Among the other new additions are the absurd spoof Airplane! (1980) and the not quite-so-funny Airplane II: The Sequel (1982) (both PG), the caustic comedy Ghost World (2001) with a young Scarlett Johansson (R), the clever crime thriller Best Seller (1987) with James Woods (reviewed on Stream on Demand here) (R), and another round of James Bond classics, including the iconic Goldfinger (1964), which introduced the spectacular set pieces to the series, and Roger Moore in Live and Let Die (1973), with its Paul McCartney theme song.
Also from BBC comes the low-key mystery series DCI Banks: Complete Seasons 1-3, the comedy Almost Royal: Complete Season 1, the closed-case mystery series New Tricks: Complete Season 12, and two shows about love and sex in the modern world from Russell T. Davies: Banana: Complete Season 1 and Cucumber: Complete Season 1, which are about as phallic as titles get.
The Man from U.N.C.L.E. (2015), Guy Ritchie’s big screen revival of the 1960s secret agent series, hasn’t much to do with the original show but it does have fun with sleek sixties spy movie style and shows a charming side of Henry Cavill. PG-13. Reviewed on Stream On Demand here.
2016 Rock and Roll Hall of Fame Induction Ceremony features performances by inductees Steve Miller, Cheap Trick, and Chicago, but not N.W.A.

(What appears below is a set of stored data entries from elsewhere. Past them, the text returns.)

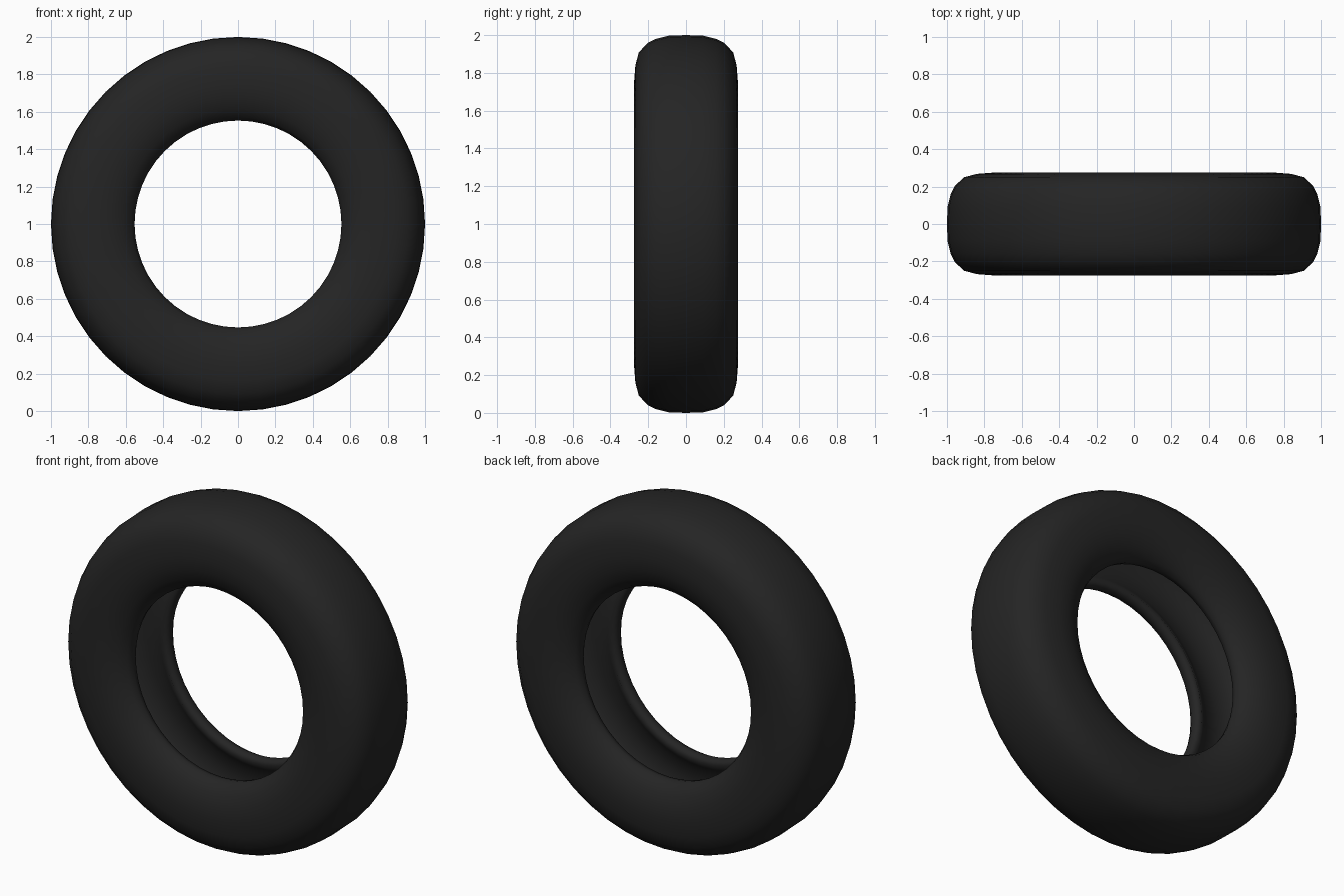
import bpy, bmesh, math

if "Cube" in bpy.data.objects:
    bpy.data.objects.remove(bpy.data.objects["Cube"])

SEGMENTS = 48

# half cross-section of the hollow tyre: (sideways offset, radius)
half = [
    (0.0, 1.0), (0.09, 0.997), (0.16, 0.98), (0.205, 0.957), (0.25, 0.908),  # tread and shoulder
    (0.268, 0.84), (0.275, 0.75), (0.268, 0.68), (0.245, 0.615),             # sidewall
    (0.212, 0.57), (0.18, 0.553), (0.15, 0.558), (0.135, 0.582),             # rounded bead
    (0.16, 0.62), (0.19, 0.67), (0.207, 0.75), (0.197, 0.84),                # inner cavity
    (0.16, 0.895), (0.09, 0.922), (0.0, 0.93),
]
# mirror to a closed loop
profile = half + [(-y, r) for y, r in reversed(half[1:-1])]

bm = bmesh.new()
rings = []
for i in range(SEGMENTS):
    a = 2 * math.pi * i / SEGMENTS
    rings.append([bm.verts.new((r * math.cos(a), y, 1 + r * math.sin(a))) for y, r in profile])
n = len(profile)
for i in range(SEGMENTS):
    p, q = rings[i], rings[(i + 1) % SEGMENTS]
    for j in range(n):
        k = (j + 1) % n
        bm.faces.new((p[j], p[k], q[k], q[j]))
bmesh.ops.recalc_face_normals(bm, faces=bm.faces)
for f in bm.faces:
    f.smooth = True

mesh = bpy.data.meshes.new("tyre")
bm.to_mesh(mesh)
bm.free()
tyre = bpy.data.objects.new("tyre", mesh)
bpy.context.collection.objects.link(tyre)

# black rubber
rubber = bpy.data.materials.new("black rubber")
rubber.diffuse_color = (0.018, 0.018, 0.018, 1)
rubber.use_nodes = True
rubber.node_tree.nodes["Principled BSDF"].inputs["Base Color"].default_value = rubber.diffuse_color
mesh.materials.append(rubber)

Oscar nominated short documentary Claude Lanzmann: Spectres of the Shoah profiles the filmmaker who has spent his life documenting the Holocaust.
Also new this month: Noah Baumbach’s Mistress America (2015) with Greta Gerwig, the YA drama Paper Towns (2015) from the John Green novel, and Ryan Gosling’s Lost River (2014) with Christina Hendricks.
Available Saturday, May 7 is the 2015 superhero reboot Fantastic Four.
The Gothic horror series Penny Dreadful: Season 3 is now underway, with new episodes available every Sunday.
The documentary Brand: A Second Coming profiles comedian Russell Brand and his evolution into a political activist.
Bridgend, the first fiction feature from documentary filmmaker Jeppe Rønde, is inspired by the real-life (and still unexplained) spate of teen suicides in the Bridgend region of Wales. It debuts on Fandor the same day as its American theatrical opening in New York City. I interviewed the director for Keyframe.
Jack Irish: Season 1 follows the successful Australian TV movies, starring Guy Pierce as a once-successful lawyer turned private detective, with a regular series. Two episodes now available with new episodes debuting every Monday.
The CW is making the highly acclaimed but low-rated first season of Crazy Ex-Girlfriend available for anyone with an iTunes account to download for free. That’s 18 episodes in all, every single one of them free. The CW is clearly hoping to get you hooked for a second season of the stalker romantic comedy with musical breaks.